__ACTION ITEM__
In which lines of the data does the string "return" appear? Copy every one.

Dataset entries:
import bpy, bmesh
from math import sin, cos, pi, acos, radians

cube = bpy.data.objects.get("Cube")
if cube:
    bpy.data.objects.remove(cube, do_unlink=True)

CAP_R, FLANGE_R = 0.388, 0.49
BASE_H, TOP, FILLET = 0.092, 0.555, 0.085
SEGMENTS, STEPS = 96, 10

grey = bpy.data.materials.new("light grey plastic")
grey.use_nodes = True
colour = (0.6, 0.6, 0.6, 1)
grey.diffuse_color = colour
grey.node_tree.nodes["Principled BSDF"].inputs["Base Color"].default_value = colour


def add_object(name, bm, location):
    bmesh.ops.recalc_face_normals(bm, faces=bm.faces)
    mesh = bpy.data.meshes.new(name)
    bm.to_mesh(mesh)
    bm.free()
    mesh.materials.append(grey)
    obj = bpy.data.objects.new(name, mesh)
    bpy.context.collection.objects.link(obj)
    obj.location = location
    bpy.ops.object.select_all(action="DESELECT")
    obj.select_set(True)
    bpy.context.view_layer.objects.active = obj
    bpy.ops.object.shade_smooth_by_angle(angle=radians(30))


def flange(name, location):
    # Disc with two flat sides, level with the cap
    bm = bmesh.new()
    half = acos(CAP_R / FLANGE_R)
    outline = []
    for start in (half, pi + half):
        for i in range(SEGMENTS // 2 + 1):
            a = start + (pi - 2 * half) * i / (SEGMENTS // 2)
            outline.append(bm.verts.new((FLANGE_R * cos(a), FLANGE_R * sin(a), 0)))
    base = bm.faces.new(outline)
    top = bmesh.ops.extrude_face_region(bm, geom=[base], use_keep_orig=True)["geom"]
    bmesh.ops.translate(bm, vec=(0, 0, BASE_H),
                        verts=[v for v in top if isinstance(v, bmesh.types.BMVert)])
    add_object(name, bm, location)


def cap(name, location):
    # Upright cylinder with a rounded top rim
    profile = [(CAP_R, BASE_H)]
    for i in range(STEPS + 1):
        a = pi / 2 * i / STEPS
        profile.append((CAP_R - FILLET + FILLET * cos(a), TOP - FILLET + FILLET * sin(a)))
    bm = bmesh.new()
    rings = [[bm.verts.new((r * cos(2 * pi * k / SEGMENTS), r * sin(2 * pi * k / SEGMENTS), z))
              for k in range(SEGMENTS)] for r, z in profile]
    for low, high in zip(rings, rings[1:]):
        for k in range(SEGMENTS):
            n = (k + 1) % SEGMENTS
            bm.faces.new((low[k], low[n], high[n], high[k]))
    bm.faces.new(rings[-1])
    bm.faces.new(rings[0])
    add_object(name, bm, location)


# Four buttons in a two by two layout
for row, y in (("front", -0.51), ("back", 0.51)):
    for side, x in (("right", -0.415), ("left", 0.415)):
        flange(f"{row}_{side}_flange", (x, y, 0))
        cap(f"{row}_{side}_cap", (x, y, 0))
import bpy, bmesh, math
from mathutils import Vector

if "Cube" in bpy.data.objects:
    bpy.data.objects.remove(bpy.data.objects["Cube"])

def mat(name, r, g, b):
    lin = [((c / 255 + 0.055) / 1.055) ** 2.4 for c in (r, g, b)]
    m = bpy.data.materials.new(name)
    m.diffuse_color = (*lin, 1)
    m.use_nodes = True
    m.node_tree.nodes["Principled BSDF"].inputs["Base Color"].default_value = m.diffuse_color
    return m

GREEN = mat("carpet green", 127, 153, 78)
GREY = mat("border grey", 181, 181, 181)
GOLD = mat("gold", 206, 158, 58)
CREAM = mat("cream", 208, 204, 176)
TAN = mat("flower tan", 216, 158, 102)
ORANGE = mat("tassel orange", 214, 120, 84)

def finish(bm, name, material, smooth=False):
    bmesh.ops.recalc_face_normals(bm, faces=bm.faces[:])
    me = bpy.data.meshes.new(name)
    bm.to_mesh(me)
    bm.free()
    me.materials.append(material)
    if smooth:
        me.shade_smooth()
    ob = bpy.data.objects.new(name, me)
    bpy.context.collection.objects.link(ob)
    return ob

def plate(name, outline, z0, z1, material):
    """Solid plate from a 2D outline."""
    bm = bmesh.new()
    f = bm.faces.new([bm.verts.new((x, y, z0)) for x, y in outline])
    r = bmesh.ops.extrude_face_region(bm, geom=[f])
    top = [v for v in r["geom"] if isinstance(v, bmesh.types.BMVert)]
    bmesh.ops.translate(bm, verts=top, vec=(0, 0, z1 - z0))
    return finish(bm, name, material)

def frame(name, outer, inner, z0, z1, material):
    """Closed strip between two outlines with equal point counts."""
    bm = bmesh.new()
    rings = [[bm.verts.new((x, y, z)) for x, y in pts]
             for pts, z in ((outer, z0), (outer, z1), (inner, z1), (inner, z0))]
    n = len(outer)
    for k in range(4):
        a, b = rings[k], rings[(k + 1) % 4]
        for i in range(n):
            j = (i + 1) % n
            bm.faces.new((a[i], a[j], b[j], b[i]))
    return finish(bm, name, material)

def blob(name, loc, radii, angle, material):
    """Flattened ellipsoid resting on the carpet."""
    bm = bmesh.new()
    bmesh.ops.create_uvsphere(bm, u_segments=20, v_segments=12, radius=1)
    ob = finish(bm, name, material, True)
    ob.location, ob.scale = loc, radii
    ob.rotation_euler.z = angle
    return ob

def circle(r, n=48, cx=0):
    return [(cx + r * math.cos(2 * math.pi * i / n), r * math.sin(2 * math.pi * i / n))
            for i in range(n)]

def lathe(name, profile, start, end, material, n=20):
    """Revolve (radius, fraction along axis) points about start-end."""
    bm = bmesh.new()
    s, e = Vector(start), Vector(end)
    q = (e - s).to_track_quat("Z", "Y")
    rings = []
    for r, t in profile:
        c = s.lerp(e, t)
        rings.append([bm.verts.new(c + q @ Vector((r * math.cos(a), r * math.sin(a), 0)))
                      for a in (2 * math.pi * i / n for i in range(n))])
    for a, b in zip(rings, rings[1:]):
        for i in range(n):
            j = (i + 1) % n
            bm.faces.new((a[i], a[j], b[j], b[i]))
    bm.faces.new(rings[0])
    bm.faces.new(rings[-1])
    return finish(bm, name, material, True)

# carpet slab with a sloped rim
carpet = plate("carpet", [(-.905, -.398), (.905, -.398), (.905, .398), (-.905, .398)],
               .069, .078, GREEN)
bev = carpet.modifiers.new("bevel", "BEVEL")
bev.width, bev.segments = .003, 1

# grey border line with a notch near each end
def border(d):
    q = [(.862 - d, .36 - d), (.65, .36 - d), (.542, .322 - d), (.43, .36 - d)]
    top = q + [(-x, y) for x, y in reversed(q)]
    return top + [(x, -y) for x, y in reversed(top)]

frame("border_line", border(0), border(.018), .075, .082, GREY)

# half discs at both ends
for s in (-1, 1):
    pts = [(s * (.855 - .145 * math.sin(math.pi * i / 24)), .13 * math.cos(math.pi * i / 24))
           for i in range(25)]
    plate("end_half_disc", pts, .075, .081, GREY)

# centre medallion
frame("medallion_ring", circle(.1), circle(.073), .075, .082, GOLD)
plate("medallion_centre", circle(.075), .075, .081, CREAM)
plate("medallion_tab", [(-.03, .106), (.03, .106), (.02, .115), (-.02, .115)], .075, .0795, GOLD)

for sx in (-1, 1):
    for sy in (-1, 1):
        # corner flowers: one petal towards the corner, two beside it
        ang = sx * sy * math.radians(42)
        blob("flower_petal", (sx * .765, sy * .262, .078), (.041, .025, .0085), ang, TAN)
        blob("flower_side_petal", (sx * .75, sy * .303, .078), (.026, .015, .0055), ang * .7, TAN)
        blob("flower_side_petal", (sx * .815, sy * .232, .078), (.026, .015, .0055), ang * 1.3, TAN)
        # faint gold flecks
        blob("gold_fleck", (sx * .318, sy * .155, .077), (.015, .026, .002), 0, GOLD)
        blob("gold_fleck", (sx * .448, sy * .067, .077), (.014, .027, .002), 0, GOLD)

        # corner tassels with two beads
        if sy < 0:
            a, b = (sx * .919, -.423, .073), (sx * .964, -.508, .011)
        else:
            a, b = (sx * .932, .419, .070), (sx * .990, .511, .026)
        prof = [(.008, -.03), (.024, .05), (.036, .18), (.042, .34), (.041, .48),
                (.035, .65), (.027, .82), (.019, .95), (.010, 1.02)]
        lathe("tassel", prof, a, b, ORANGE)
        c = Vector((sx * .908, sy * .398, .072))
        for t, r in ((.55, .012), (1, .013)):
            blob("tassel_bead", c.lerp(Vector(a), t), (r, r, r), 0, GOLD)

__WRITTEN REPLY__
    return m
    return ob
    return finish(bm, name, material)
    return finish(bm, name, material)
    return ob
    return [(cx + r * math.cos(2 * math.pi * i / n), r * math.sin(2 * math.pi * i / n))
    return finish(bm, name, material, True)
    return top + [(x, -y) for x, y in reversed(top)]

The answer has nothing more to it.